Mizzou summer program gives KAU students real-world experience

An international program offering hands-on, interdisciplinary projects that prepare students for real-world issues facing engineers in their home country is sure to attract high-quality attendees. And when it offers exposure to new cultures and novel educational methods, it attracts the best and brightest. In its fourth year, the University of Missouri’s King Abdulaziz University Internship for Engineering students has the formula down pat. The six week-long internship saw 24 students from King Abdulaziz University (KAU) in Jeddah, Saudi Arabia, come…

Somersaulting simulation for jumping bots

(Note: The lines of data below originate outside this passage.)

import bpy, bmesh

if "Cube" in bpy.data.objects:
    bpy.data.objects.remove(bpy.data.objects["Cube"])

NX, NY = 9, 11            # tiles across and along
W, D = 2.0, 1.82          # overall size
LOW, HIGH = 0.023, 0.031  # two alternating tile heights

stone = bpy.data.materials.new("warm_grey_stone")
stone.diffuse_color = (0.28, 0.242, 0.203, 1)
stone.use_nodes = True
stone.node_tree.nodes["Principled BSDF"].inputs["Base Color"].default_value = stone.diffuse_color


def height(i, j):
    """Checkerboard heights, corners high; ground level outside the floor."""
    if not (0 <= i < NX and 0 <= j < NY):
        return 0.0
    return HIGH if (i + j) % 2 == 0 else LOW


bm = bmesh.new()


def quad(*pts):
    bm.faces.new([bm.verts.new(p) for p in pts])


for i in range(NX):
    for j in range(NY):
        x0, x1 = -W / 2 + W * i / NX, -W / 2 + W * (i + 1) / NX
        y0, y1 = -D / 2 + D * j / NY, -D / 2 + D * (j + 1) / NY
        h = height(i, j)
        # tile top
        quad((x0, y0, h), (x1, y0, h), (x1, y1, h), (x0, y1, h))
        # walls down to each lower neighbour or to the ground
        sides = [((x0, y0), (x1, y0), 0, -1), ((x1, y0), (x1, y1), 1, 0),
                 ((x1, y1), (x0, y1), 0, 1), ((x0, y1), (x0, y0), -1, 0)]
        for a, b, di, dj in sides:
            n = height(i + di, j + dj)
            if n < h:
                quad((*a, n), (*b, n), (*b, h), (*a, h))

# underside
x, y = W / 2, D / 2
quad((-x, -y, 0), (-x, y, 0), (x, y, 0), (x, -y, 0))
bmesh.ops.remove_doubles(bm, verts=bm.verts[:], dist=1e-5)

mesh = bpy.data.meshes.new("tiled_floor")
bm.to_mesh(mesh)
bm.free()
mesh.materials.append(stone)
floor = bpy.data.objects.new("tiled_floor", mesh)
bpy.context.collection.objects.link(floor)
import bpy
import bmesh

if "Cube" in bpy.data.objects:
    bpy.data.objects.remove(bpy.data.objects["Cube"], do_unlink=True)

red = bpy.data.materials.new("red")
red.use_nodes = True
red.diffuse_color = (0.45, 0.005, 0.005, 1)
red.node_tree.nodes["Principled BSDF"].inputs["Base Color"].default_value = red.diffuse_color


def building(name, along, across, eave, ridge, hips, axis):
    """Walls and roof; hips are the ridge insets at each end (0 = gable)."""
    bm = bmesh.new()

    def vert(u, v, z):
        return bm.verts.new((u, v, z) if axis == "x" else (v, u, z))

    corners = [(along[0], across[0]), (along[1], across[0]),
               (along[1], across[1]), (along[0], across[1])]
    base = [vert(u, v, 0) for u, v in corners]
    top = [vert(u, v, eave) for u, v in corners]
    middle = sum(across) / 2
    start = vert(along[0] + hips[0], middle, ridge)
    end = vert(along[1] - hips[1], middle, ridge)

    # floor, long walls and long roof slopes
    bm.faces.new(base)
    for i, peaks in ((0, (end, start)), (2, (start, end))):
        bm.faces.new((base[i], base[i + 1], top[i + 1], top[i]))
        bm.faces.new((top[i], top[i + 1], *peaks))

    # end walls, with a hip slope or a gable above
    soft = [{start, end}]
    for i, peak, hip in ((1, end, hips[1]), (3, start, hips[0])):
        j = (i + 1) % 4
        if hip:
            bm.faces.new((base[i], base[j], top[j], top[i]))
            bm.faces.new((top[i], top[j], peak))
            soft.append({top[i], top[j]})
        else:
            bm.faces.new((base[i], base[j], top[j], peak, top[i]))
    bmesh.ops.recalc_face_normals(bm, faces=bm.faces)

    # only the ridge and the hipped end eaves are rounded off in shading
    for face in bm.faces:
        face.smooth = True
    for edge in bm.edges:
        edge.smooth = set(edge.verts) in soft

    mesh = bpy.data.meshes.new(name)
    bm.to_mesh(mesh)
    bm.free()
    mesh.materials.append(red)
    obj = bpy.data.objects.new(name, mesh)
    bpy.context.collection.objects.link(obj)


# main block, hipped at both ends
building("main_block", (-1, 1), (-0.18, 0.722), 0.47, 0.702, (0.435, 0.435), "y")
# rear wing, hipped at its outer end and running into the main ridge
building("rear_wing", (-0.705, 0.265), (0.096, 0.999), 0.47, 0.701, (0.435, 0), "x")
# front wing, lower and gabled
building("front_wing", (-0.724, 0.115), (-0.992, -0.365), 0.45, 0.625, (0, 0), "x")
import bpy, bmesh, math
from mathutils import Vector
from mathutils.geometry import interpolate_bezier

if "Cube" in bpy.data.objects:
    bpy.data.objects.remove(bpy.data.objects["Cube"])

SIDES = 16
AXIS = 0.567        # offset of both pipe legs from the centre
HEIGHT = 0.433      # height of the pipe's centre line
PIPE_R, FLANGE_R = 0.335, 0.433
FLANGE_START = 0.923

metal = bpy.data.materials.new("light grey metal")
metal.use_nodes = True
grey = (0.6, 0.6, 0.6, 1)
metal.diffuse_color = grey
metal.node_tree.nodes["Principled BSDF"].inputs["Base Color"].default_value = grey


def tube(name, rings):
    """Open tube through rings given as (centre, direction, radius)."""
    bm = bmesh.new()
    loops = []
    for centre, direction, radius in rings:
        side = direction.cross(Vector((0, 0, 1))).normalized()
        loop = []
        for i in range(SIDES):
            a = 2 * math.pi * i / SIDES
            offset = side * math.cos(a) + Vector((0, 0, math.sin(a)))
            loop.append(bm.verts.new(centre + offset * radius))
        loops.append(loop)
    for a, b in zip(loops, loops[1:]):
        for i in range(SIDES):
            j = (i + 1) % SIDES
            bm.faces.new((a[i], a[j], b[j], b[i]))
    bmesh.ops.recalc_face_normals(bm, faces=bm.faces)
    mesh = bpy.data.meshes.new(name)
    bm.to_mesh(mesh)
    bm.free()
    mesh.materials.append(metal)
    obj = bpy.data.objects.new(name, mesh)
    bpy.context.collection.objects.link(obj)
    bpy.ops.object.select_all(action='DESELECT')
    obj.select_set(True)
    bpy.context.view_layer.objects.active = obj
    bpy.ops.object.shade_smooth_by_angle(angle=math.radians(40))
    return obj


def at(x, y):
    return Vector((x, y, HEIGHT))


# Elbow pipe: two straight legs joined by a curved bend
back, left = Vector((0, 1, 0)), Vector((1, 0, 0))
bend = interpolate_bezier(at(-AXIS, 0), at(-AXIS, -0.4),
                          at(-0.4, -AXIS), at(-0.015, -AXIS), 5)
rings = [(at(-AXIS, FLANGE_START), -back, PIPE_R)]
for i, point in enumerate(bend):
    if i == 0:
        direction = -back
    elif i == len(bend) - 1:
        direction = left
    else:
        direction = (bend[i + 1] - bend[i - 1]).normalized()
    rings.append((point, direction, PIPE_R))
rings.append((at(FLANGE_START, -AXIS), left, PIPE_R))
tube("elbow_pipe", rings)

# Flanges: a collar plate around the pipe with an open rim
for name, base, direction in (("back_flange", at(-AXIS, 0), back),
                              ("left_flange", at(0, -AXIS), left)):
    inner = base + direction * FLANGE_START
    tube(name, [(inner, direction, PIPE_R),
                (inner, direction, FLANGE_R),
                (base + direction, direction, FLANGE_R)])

A simulation (top row) and real-world experiment (bottom row) match for the same jumping mechanism designed to flip over a wall and land right side up on the other side. This simulation was generated by a new method that accurately predicts the real-world behavior of such mechanisms undergoing large-deformations, high-speed dynamics, frictional contact and impact. It does so at speeds fast enough to now be used in automated design algorithms that must rapidly, yet accurately, predict whether a design will…